Annie Lee-Zimerle is a visual artist with a background in printmaking, book arts, painting and drawing. Her work is often narrative based and a reflection of her thoughts on domesticity and the mundaneness of culture. Born in South Korea and raised in the Midwest, Lee-Zimerle received a BFA and MFA from the School of the Art Institute of Chicago. Lee-Zimerle’s work has been exhibited nationally and internationally in museums and galleries and is in numerous private and public collections, including the Dayton Metro Library in Dayton, Ohio, Springfield Museum of Art in Ohio, Harold Washington Public Library in Chicago, Joan Flash Artists’ Book Collection, and Maine Women Writers Collection. Her recent residencies and fellowships include Cleveland Institute of Art and the Studios at MASS MoCA. She was also featured on The Art Show on PBS. Lee-Zimerle is currently an Associate Professor of Art and Faculty Director of the Kate Cheney Chappell Center for Book Arts at University of Southern Maine.

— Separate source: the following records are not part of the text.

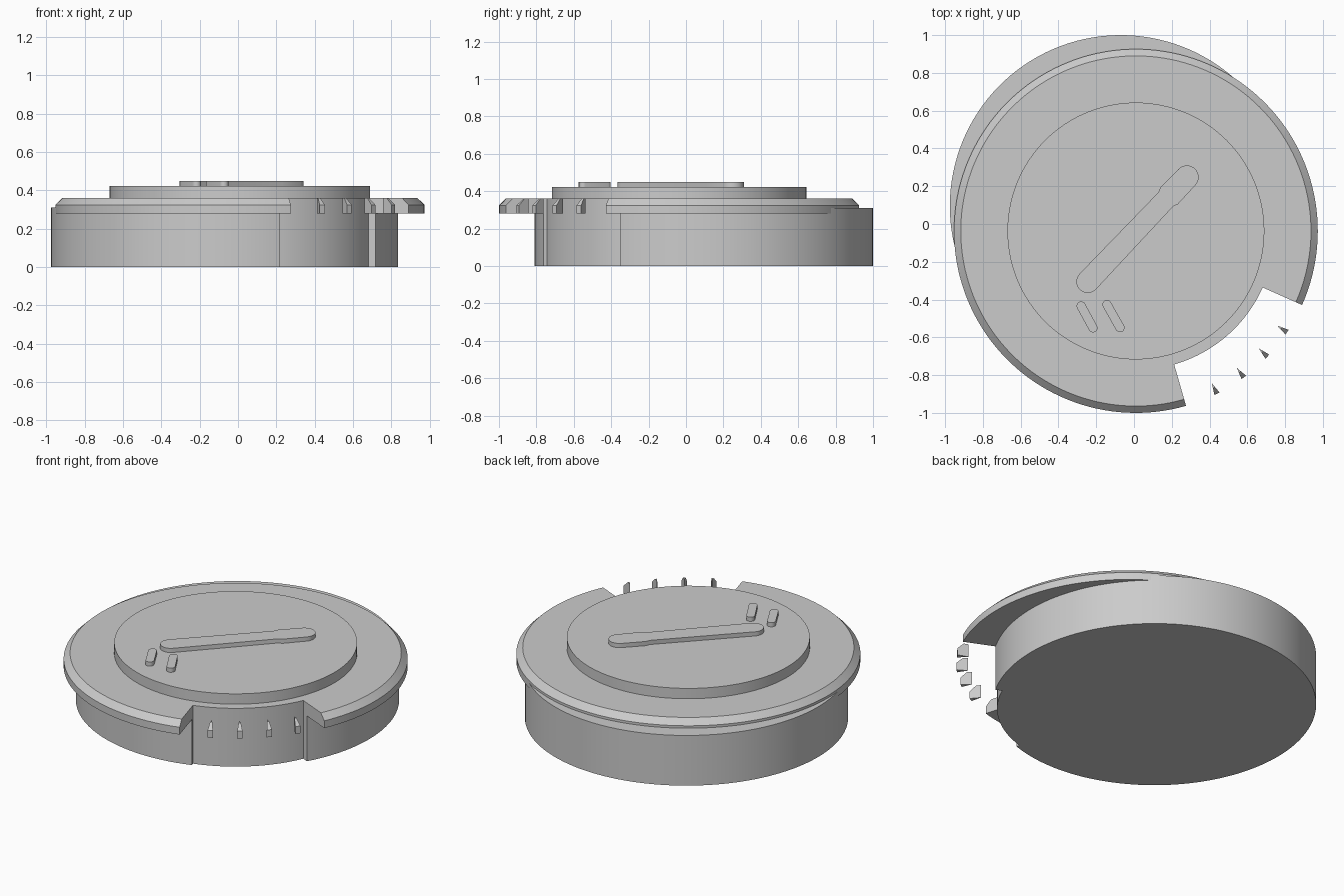
import bpy
import bmesh
from math import sin, cos, pi, radians, sqrt, atan2
from mathutils import Vector

cube = bpy.data.objects.get("Cube")
if cube:
    bpy.data.objects.remove(cube, do_unlink=True)

grey = bpy.data.materials.new("plain grey")
grey.use_nodes = True
COLOUR = (0.6, 0.6, 0.6, 1)
grey.diffuse_color = COLOUR
grey.node_tree.nodes["Principled BSDF"].inputs["Base Color"].default_value = COLOUR

CENTRE = Vector((0.01, -0.037))        # axis of the rim and the raised disc
BODY_CENTRE = Vector((-0.07, 0.095))   # the lower drum sits off-axis
BODY_R, RIM_R, RIM_TOP_R, NOTCH_R = 0.905, 0.963, 0.927, 0.735
NOTCH = (radians(-74), radians(-24))


def loft(name, levels):
    """Solid through matching outlines, given as (height, points) from the bottom up."""
    bm = bmesh.new()
    rings = [[bm.verts.new((p[0], p[1], z)) for p in pts] for z, pts in levels]
    n = len(rings[0])
    for low, high in zip(rings, rings[1:]):
        for i in range(n):
            j = (i + 1) % n
            bm.faces.new((low[i], low[j], high[j], high[i]))
    bm.faces.new(rings[0][::-1])
    bm.faces.new(rings[-1])
    bmesh.ops.recalc_face_normals(bm, faces=bm.faces)
    mesh = bpy.data.meshes.new(name)
    bm.to_mesh(mesh)
    bm.free()
    mesh.materials.append(grey)
    obj = bpy.data.objects.new(name, mesh)
    bpy.context.collection.objects.link(obj)
    bpy.ops.object.select_all(action="DESELECT")
    obj.select_set(True)
    bpy.context.view_layer.objects.active = obj
    bpy.ops.object.shade_smooth_by_angle(angle=radians(30))
    return obj


def polar(r, a):
    return CENTRE + Vector((cos(a), sin(a))) * r


def arc(c, r, a0, a1, n):
    return [Vector(c) + Vector((cos(a), sin(a))) * r
            for a in (a0 + (a1 - a0) * i / n for i in range(n + 1))]


def notched(radius):
    """Outline around the rim axis, stepping inward across the notch."""
    a0, a1 = NOTCH
    outer = [a1 + (a0 + 2 * pi - a1) * i / 130 for i in range(131)]
    inner = [a0 + (a1 - a0) * i / 24 for i in range(25)]
    return [polar(radius(a), a) for a in outer] + [polar(NOTCH_R, a) for a in inner]


def drum_radius(a):
    """Distance from the rim axis to the off-axis drum wall."""
    offset = CENTRE - BODY_CENTRE
    along = offset.dot(Vector((cos(a), sin(a))))
    return sqrt(along ** 2 - offset.length_squared + BODY_R ** 2) - along


def capsule(a, b, r):
    a, b = Vector(a), Vector(b)
    t = atan2(b.y - a.y, b.x - a.x)
    return arc(b, r, t - pi / 2, t + pi / 2, 12) + arc(a, r, t + pi / 2, t + 3 * pi / 2, 12)


# Lower drum and chamfered rim, both cut by the notch
drum = notched(drum_radius)
loft("drum_body", [(0, drum), (0.31, drum)])
rim = notched(lambda a: RIM_R)
loft("rim_flange", [(0.28, rim), (0.325, rim), (0.36, notched(lambda a: RIM_TOP_R))])

# Raised central disc
disc = arc(CENTRE, 0.68, 0, 2 * pi, 128)[:-1]
loft("raised_disc", [(0.35, disc), (0.424, disc)])

# Marker wedges standing in the notch, following the rim profile
for i in range(4):
    mid = radians(-63.5 + 9.9 * i)

    def wedge(r):
        half = 0.015 * (r - 0.9) / (RIM_R - 0.9) / r
        return [polar(0.9, mid), polar(r, mid - half), polar(r, mid + half)]

    loft(f"marker_wedge_{i + 1}",
         [(0.28, wedge(RIM_R)), (0.325, wedge(RIM_R)), (0.36, wedge(RIM_TOP_R))])

# Pointer bar: rounded stem stepping out to a slightly wider head
start, end = Vector((-0.245, -0.305)), Vector((0.28, 0.248))
direction = (end - start).normalized()
side = Vector((-direction.y, direction.x))
length = (end - start).length
local = arc((0, 0), 0.06, pi / 2, 3 * pi / 2, 16)
local += [Vector((0.6, -0.054)), Vector((0.625, -0.064))]
local += arc((length, 0), 0.062, -pi / 2, pi / 2, 16)
local += [Vector((0.625, 0.064)), Vector((0.6, 0.054))]
pointer = [start + direction * p.x + side * p.y for p in local]
loft("pointer_bar", [(0.41, pointer), (0.45, pointer)])

# Two short raised dashes
for name, a, b in (("left_dash", (-0.143, -0.427), (-0.074, -0.549)),
                   ("right_dash", (-0.28, -0.434), (-0.217, -0.55))):
    dash = capsule(a, b, 0.024)
    loft(name, [(0.41, dash), (0.45, dash)])
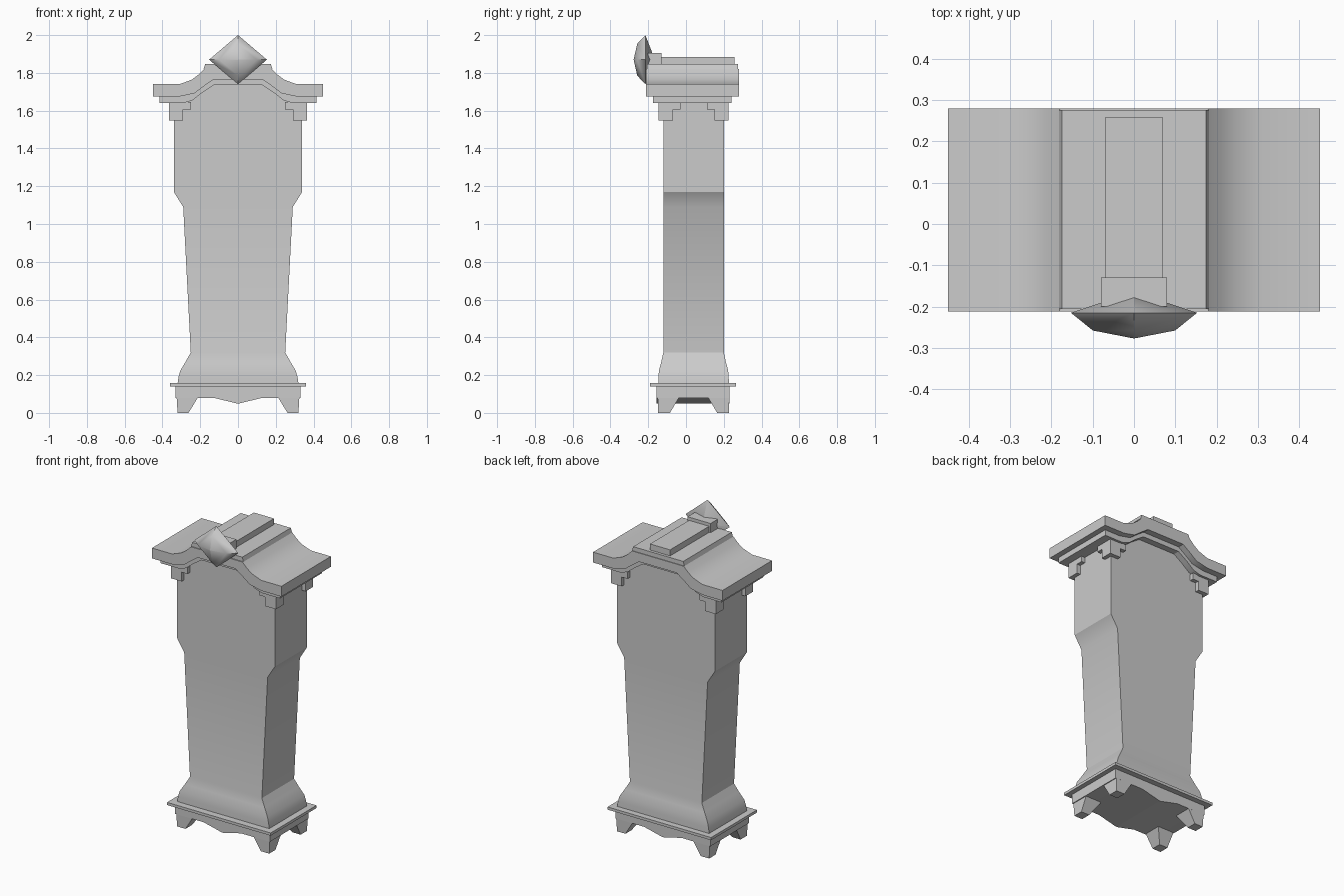
import bpy
import bmesh
from math import radians

cube = bpy.data.objects.get("Cube")
if cube:
    bpy.data.objects.remove(cube, do_unlink=True)

GREY = (0.6, 0.6, 0.6, 1)
mat = bpy.data.materials.new("plain grey")
mat.use_nodes = True
mat.diffuse_color = GREY
mat.node_tree.nodes["Principled BSDF"].inputs["Base Color"].default_value = GREY

MID = 0.04  # depth centre of the case


def finish(name, bm, angle=30):
    bmesh.ops.recalc_face_normals(bm, faces=bm.faces)
    mesh = bpy.data.meshes.new(name)
    bm.to_mesh(mesh)
    bm.free()
    mesh.materials.append(mat)
    obj = bpy.data.objects.new(name, mesh)
    bpy.context.collection.objects.link(obj)
    bpy.ops.object.select_all(action="DESELECT")
    obj.select_set(True)
    bpy.context.view_layer.objects.active = obj
    bpy.ops.object.shade_smooth_by_angle(angle=radians(angle))
    return obj


def loft(name, rings, angle=30):
    """Skin a list of equal-length rings of points and cap both ends."""
    bm = bmesh.new()
    loops = [[bm.verts.new(p) for p in ring] for ring in rings]
    n = len(loops[0])
    for a, b in zip(loops, loops[1:]):
        for i in range(n):
            j = (i + 1) % n
            bm.faces.new((a[i], a[j], b[j], b[i]))
    bm.faces.new(loops[0])
    bm.faces.new(loops[-1])
    return finish(name, bm, angle)


def rect(x0, x1, y0, y1, z):
    return [(x0, y0, z), (x1, y0, z), (x1, y1, z), (x0, y1, z)]


def box(name, x0, x1, y0, y1, z0, z1):
    return loft(name, [rect(x0, x1, y0, y1, z0), rect(x0, x1, y0, y1, z1)])


def arch(name, half, y0, y1):
    """Extrude a profile, given as its right half, along y."""
    outline = half + [(-x, z) for x, z in reversed(half)]
    return loft(name, [[(x, y, z) for x, z in outline] for y in (y0, y1)])


# Plinth with a pointed apron and a thin ledge
arch("plinth_apron", [(0.33, 0.14), (0.33, 0.08), (0.13, 0.08), (0.005, 0.05)],
     -0.155, 0.23)
box("plinth_ledge", -0.36, 0.36, -0.19, 0.265, 0.14, 0.157)

# Case: flared foot, tapering trunk and wider hood
sections = [(0.155, 0.32, 0.187), (0.19, 0.315, 0.186), (0.225, 0.305, 0.183),
            (0.27, 0.278, 0.171), (0.32, 0.25, 0.16), (1.09, 0.29, 0.16),
            (1.17, 0.34, 0.16), (1.64, 0.34, 0.16)]
loft("case", [rect(-w, w, MID - d, MID + d, z) for z, w, d in sections])

# Hood gable and the two arched mouldings
curve = [(0.29, 1.64), (0.24, 1.655), (0.19, 1.695), (0.13, 1.735)]
arch("hood_gable", curve, MID - 0.16, MID + 0.16)
arch("lower_moulding",
     [(0.13, 1.78), (0.24, 1.70), (0.31, 1.68), (0.415, 1.68), (0.415, 1.64)] + curve,
     -0.175, 0.24)
arch("roof_moulding",
     [(0.18, 1.82), (0.21, 1.79), (0.245, 1.764), (0.31, 1.74), (0.45, 1.74),
      (0.45, 1.675), (0.31, 1.675), (0.23, 1.692), (0.18, 1.73), (0.13, 1.765)],
     -0.212, 0.28)

# Stepped roof top
loft("roof_slab", [rect(-0.182, 0.182, -0.206, 0.276, 1.82),
                   rect(-0.174, 0.174, -0.206, 0.276, 1.847)])
box("roof_ridge", -0.07, 0.07, -0.14, 0.258, 1.84, 1.885)
box("crest_mount", -0.08, 0.08, -0.2, -0.13, 1.84, 1.905)

# Domed diamond crest with a pyramid back
rings = []
for size, y in [(0.01, -0.165), (1, -0.215), (0.65, -0.258), (0.01, -0.277)]:
    w, h = 0.153 * size, 0.13 * size
    rings.append([(w, y, 1.87), (0, y, 1.87 + h), (-w, y, 1.87), (0, y, 1.87 - h)])
loft("diamond_crest", rings, 60)

# Feet and stepped brackets at the four corners
for sx, side in ((1, "left"), (-1, "right")):
    for sy, end in ((-1, "front"), (1, "back")):
        def corner(inner_x, outer_x, inner_y, outer_y, z):
            return rect(sx * inner_x, sx * outer_x,
                        MID + sy * inner_y, MID + sy * outer_y, z)
        tag = f"{end}_{side}"
        loft(f"foot_{tag}", [corner(0.262, 0.32, 0.125, 0.187, 0),
                             corner(0.21, 0.325, 0.075, 0.19, 0.085)])
        loft(f"bracket_lower_{tag}", [corner(0.29, 0.365, 0.11, 0.185, 1.547),
                                      corner(0.29, 0.365, 0.11, 0.185, 1.605)])
        loft(f"bracket_upper_{tag}", [corner(0.25, 0.365, 0.07, 0.185, 1.605),
                                      corner(0.25, 0.365, 0.07, 0.185, 1.645)])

Brian Zimerle (b. Defiance, OH) is a ceramist and sculptor who lives and works in Falmouth, Maine. He has taught at various universities and is currently an adjunct at the University of Southern Maine, teaching sculpture and ceramics. He was previously the lead mountmaker at the Penn Museum whose collection has significant influence on his work. He draws inspiration from the science, history, or memory of objects from the human built environment. His process is centered on replication but fully embraces generation loss; whether that loss is from the transmutation of material or the filter of his memory. His work is often the physical diminished replica, leaving an object that bears little semblance to the original yet retains a charged presence. He has shown regionally and nationally, including the Springfield Museum of Art, the Zanesville Museum of art, the ISAC at the University of Chicago, and many other galleries and institutions.